Another thing that was great about this book was its rustic appeal. I'm sort of a city girl, but I had not a bit of trouble appreciating the sections in which Catherine tends to her garden, or her forays into French cooking. I liked the quiet feel of the writing in these sections and it was constantly edifying to my soul to read about the wild mushrooms found in the woods and the elusive pack of wild boars that Catherine observes. There was something so charming and genteel about the life she was living out in the French countryside, and many times while reading I would drift off into daydreams about escaping the city to find solace in the woods and mountains. There was such a feeling of cohesion and peace within Catherine's life out there, and I found that a lot of these sections gave the book such charm. Reading about Catherine's day-to-day life in the Cévennes mountains made me at once feel relaxed and put me in a very peaceful frame of mind, which is something that I desperately needed.
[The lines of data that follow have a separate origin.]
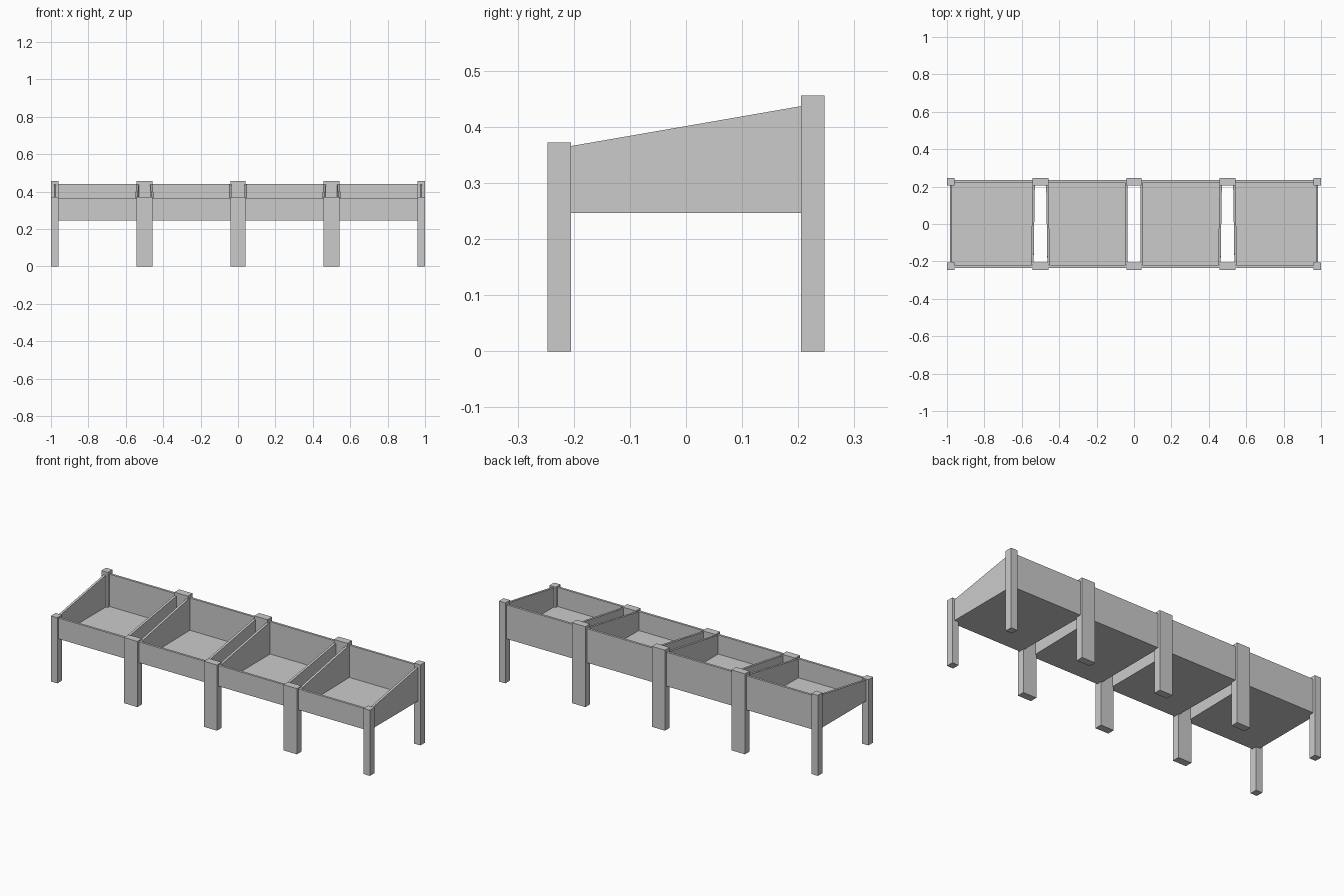
import bpy, bmesh

if "Cube" in bpy.data.objects:
    bpy.data.objects.remove(bpy.data.objects["Cube"])

BASE = 0.247          # underside of the troughs
LEG_IN, LEG_OUT = 0.205, 0.247
T = 0.013             # board thickness


def box(name, x0, x1, y0, y1, z0, z1):
    return prism(name, [(x0, y0), (x1, y0), (x1, y1), (x0, y1)], z0, [z1] * 4)


def prism(name, plan, z0, tops):
    """Four-sided plan raised from z0 to a top height per corner."""
    bm = bmesh.new()
    lo = [bm.verts.new((x, y, z0)) for x, y in plan]
    hi = [bm.verts.new((x, y, z)) for (x, y), z in zip(plan, tops)]
    bm.faces.new(lo[::-1])
    bm.faces.new(hi)
    for i in range(4):
        j = (i + 1) % 4
        bm.faces.new((lo[i], lo[j], hi[j], hi[i]))
    bmesh.ops.recalc_face_normals(bm, faces=bm.faces[:])
    me = bpy.data.meshes.new(name)
    bm.to_mesh(me)
    bm.free()
    ob = bpy.data.objects.new(name, me)
    bpy.context.collection.objects.link(ob)
    return ob


# Legs: narrow at the ends, wide where two troughs meet
for cx, half in [(-0.98, 0.02), (-0.5, 0.042), (0, 0.041), (0.5, 0.042), (0.98, 0.02)]:
    box("front_leg", cx - half, cx + half, -LEG_OUT, -LEG_IN, 0, 0.372)
    box("back_leg", cx - half, cx + half, LEG_IN, LEG_OUT, 0, 0.456)

# Each trough: outer x of left and right sides, at the front and at the back
bays = [((-0.985, -0.985), (-0.537, -0.530)),
        ((-0.463, -0.470), (-0.034, -0.034)),
        ((0.034, 0.034), (0.463, 0.470)),
        ((0.537, 0.530), (0.985, 0.985))]
for (lf, lb), (rf, rb) in bays:
    # Front and back boards
    box("front_board", lf, rf, -0.234, -0.234 + T, BASE, 0.365)
    box("back_board", lb, rb, 0.234 - T, 0.234, BASE, 0.44)
    # Sloping side boards
    for name, f, b, t in [("left_side_board", lf, lb, T), ("right_side_board", rf, rb, -T)]:
        y = 0.222
        prism(name, [(f, -y), (f + t, -y), (b + t, y), (b, y)],
              BASE, [0.363, 0.363, 0.44, 0.44])
    # Floor
    y = 0.2335
    prism("trough_floor", [(lf, -y), (rf, -y), (rb, y), (lb, y)], BASE, [BASE + 0.01] * 4)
The focus on the tapestries and Catherine's various other handicrafts was also something to be admired. I didn't know very much about this form of artistry before reading this book, but Thornton had a way of explaining everything so clearly that even a layperson could get caught up in it. Her descriptions of the work Catherine did and the dying and collecting of thread struck me as very knowledgeable, and I wondered many times if Thornton herself engaged in tapestry making, such was the level of expertise that she created in her story. I also liked that Catherine's artwork was so appreciated and sought after by the locals because so often crafts and art are things that are pursued and appreciated alone. The aspect of a single woman living in France and being such an expert needlewoman somehow appealed to some of my softer and more creative emotions. Often times, when one doesn't participate in a craft like this, reading about it can be alienating or just plain boring, which is something that Thornton very successfully escapes in her work.
I was so enthralled with this book and I think I read it at a perfect time in my life. The quietness and rustic qualities really spoke to me in a way that had a healing effect on me during a rough patch I was having, and I would be interested in re-reading this book at another time to examine other aspects of the story that Thornton so expertly crafted. It's a love story, yes, but also, and I think more importantly, a story about a woman who is strong, independent and wise, and who takes a chance on a life that not many of us will ever experience. I think this book would appeal to a lot of readers and it would be a great read to curl up with on a rainy afternoon. A great and gentle read. Recommended!